Help! I did my bank reconciliation and it balanced, but now it does not match my G/L balance.
Help! When I run last month’s statements again I get different numbers.
Help! I ran my month-end foreign exchange revaluation, but now when I multiply my USD A/R amount by the month-end exchange rate it does not match my G/L control account in CAD.
Help! Why do my balance at date amounts not match my net change amounts for my income statement accounts?
What do all these have in common? They are all examples of what can happen when entries are backdated after a reporting activity is completed for a period.

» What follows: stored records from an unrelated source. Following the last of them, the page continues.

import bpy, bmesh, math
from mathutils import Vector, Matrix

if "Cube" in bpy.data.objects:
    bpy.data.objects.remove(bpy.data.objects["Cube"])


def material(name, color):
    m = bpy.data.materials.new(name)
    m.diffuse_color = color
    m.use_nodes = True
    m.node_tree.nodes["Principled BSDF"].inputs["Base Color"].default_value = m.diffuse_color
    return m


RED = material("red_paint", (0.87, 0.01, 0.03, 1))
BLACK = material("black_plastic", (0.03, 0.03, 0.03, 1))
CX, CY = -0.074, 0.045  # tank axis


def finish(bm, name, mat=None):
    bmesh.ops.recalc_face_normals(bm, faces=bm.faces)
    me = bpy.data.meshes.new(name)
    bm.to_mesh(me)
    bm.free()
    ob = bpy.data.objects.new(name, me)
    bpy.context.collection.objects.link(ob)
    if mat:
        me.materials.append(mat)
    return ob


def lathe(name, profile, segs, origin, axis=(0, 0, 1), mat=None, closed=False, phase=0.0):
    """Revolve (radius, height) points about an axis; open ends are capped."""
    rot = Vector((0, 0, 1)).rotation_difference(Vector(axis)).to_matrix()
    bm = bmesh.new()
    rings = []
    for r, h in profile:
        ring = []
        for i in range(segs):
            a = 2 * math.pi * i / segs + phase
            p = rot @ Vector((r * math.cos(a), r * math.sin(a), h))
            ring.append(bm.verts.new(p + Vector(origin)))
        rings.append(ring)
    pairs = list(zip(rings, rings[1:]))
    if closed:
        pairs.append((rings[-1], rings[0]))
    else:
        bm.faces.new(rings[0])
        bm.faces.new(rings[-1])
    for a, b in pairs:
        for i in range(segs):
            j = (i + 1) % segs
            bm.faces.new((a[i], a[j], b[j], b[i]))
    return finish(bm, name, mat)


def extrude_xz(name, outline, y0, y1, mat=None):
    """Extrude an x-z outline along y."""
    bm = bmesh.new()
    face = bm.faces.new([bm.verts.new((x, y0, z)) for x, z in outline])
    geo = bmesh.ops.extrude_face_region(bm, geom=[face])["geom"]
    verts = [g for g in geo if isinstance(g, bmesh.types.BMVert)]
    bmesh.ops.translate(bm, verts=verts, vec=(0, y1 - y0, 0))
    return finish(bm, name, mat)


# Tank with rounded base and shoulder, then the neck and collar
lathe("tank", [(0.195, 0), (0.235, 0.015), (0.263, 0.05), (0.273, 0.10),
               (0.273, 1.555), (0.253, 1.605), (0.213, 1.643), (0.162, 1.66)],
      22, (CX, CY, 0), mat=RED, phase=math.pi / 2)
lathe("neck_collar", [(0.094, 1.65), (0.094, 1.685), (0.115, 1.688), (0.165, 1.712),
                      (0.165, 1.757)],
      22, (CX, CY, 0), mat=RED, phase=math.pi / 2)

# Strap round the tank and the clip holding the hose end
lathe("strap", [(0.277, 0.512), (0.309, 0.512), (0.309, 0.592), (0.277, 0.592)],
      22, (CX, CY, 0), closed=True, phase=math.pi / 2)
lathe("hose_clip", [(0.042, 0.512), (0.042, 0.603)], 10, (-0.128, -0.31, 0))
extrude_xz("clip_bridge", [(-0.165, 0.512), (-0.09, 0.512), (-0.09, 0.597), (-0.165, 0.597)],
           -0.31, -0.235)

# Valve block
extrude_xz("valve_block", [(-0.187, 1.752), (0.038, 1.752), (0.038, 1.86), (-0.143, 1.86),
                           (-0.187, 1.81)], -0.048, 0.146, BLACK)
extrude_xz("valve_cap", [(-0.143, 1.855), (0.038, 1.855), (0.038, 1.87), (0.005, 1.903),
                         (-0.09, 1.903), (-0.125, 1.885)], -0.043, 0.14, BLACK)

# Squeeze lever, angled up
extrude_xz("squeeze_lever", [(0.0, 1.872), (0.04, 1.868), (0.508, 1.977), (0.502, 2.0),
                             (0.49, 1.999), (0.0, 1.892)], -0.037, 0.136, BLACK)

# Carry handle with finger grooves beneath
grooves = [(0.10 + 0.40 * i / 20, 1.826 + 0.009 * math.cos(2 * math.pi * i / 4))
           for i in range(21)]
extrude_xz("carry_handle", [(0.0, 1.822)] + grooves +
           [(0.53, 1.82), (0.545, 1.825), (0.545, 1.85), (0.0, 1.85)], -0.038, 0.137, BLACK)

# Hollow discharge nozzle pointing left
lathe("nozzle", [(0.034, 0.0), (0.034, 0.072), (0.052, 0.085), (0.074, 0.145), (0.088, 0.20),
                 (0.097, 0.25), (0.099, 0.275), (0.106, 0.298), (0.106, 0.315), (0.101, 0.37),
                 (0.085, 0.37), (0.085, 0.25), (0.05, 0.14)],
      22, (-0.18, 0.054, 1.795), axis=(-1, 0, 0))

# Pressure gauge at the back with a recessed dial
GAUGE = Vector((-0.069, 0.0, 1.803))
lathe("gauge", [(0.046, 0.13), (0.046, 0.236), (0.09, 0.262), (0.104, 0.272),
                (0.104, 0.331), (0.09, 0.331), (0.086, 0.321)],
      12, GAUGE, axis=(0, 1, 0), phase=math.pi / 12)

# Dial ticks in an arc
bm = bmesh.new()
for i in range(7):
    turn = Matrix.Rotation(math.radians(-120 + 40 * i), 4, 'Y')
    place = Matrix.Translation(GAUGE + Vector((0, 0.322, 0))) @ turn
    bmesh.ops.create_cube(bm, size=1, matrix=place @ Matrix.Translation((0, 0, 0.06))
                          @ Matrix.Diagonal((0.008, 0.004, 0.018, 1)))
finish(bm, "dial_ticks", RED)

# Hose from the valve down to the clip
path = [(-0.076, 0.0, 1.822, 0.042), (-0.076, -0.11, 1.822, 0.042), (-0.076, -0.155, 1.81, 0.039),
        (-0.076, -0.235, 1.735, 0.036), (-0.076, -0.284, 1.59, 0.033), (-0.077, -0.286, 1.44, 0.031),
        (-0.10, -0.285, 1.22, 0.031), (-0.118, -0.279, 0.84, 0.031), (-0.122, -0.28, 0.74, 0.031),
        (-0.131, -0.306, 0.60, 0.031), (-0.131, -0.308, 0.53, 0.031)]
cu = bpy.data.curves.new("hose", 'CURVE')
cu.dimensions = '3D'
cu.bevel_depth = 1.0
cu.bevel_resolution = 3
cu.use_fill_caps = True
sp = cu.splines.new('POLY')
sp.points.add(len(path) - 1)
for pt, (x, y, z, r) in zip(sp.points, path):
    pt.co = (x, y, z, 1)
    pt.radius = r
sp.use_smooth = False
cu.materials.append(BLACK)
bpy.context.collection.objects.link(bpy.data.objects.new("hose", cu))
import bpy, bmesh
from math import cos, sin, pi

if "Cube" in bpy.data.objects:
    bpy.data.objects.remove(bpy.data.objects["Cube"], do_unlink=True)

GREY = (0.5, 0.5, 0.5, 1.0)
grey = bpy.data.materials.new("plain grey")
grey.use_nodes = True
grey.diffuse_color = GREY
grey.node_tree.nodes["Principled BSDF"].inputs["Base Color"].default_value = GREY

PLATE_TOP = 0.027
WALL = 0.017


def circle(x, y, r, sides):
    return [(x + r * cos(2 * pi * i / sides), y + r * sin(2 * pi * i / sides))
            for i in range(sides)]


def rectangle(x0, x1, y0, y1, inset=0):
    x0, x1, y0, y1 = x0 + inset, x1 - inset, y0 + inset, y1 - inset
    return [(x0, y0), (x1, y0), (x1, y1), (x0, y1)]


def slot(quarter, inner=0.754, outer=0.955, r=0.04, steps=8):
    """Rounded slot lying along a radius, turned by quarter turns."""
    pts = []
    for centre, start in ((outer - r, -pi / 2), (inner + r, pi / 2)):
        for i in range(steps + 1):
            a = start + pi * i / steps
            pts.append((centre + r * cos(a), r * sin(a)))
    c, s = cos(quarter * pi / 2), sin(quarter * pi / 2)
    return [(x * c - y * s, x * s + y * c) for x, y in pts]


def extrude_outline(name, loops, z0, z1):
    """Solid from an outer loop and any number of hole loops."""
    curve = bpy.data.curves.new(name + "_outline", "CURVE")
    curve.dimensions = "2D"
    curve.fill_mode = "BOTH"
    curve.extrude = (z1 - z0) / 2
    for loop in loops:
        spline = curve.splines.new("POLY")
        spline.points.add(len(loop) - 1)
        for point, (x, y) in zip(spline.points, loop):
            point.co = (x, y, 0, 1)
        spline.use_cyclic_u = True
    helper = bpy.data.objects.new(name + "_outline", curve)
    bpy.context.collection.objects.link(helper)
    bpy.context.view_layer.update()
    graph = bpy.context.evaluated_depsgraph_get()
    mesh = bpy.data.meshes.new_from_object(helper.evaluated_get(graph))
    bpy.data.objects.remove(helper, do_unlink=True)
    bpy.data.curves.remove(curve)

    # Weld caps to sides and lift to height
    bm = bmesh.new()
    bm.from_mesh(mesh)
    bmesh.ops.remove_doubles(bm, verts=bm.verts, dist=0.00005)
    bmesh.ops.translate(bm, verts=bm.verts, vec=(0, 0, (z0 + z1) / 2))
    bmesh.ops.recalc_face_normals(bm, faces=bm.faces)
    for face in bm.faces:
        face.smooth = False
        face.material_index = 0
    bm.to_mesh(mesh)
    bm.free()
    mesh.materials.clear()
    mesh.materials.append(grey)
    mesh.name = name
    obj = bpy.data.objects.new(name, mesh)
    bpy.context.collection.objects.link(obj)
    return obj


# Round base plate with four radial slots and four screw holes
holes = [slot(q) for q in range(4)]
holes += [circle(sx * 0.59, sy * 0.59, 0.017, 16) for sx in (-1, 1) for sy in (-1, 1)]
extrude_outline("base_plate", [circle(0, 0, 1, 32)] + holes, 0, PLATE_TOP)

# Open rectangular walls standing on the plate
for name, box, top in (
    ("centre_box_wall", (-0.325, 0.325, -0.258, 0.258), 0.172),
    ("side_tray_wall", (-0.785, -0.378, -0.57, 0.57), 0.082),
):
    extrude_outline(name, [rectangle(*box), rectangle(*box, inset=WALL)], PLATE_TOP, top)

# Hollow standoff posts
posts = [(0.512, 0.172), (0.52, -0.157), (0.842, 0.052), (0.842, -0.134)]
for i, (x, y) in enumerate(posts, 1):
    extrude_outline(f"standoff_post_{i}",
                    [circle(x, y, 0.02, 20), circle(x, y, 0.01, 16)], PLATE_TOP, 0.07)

Timely enforcement of posting ranges should prevent the backdating of transactions, but there may be times when things can sneak through between the time you are ready to reset the posting ranges and when you actually get them reset. (Note that the Adjust Cost Item Entries functionality can be the source of unanticipated backdated entries as it processes its costing entries.)
So, what can we do if faced with this type of situation? The first thing I would do is identify what changed. It will be easier to determine the best resolution when armed with this information. Microsoft Dynamics NAV, with its filtering ability, can make it relatively easy to find the information we need. Let’s look at how.
Understanding Ledger Entries
When Microsoft Dynamics NAV posts ledger entries one of the fields of data it creates is an entry number. This number is sequentially assigned as the entries are posted, regardless of the actual posting date.
At the General Ledger (G/L) level, allowed date ranges can be controlled by a combination of the General Ledger Setup and specific User Setup. When entries are posted, the “Posting Date” can be controlled by the user, as long as it falls within the defined range allowed for said user.
When inventory transactions provide new cost information, the Adjust Cost Item Entries routine (which may be run manually or set to trigger automatically) will try to make updated costing entries on a date that matches the original transaction. These entries will not be dated earlier than the “Allow Posting From” date in the General Ledger Setup, but they can carry a posting date that is back in time without a user specifically selecting a posting date that is back that far.
Logic to Find Backdated Transactions
In order to find late entries posted to a date that falls into a “reported” period, we want to find entries with the posting date <= to the report ending period that were posted after reporting was finalized.
Finding the Entry Number that Represents the Reporting Point
In order to know which entries were posted after reporting was finalized, we need to find the ledger entry number that represents the last entry made before reporting.
Although there are other possible ways to find this, the G/L Register provides the typical method. By going to the G/L Register list you can see:
- When the entries were posted (Creation Date)
- The user who posted the entries (User ID)
- The source of the entries (Source Code and Journal Batch)
- The range of entry numbers (From Entry No. and To Entry No.).
If we know the date on which reporting was finalized, we can use the information on this list to identify the last ledger entry number that would have been included.
For example, if reporting was run at the end of day on December 31, 2016, the entry number highlighted above represents the cut-off point we need.
Using NAV Filtering
Microsoft Dynamics NAV provides lists and the ability to filter these lists. This provides a very effective way of isolating information that we need. In the above example, we can make use of the General Ledger Entries list. This lists all transactions for all G/L Accounts by default. However, by applying filters we can use it to list exactly what we need.
In this situation, we want all entries (for all G/L accounts) with a posting date on or before December 31 that were posted after the reporting point (cut-off entry number 3225). Setting the filters as shown below accomplishes this for us:
- Posting Date <= 12/31/16 and
- Entry No. > 3225.
Once we have the resulting list of entries, we have identified what has changed in the reporting period after the point of reporting. Now we can determine how to handle it. My objective here is not to determine what action is necessary, it’s simply to provide a means of gathering the information required to make that decision.
Since Microsoft Dynamics NAV integrates well with Microsoft Office, it is easy to export it to Excel to further manipulate the data once we have a filtered list.
I have focused on G/L-based entries; I can apply the same logic to other ledgers. This includes Bank, Customer (A/R), Vendor (A/P), Item (Inventory), Jobs, etc. Most of these sub-ledgers do not have a register to use in identifying the cut-off entry number. However, there may be other ways of finding it based on locating a specifically posted transaction that defines the cut-off point for what you need to find.
Hopefully, you will never find yourself facing this exact challenge. However, I do hope this will provide you with an example as to how you can creatively combine filters on Microsoft Dynamics NAV lists to let the computer do your work in finding the specific information you need.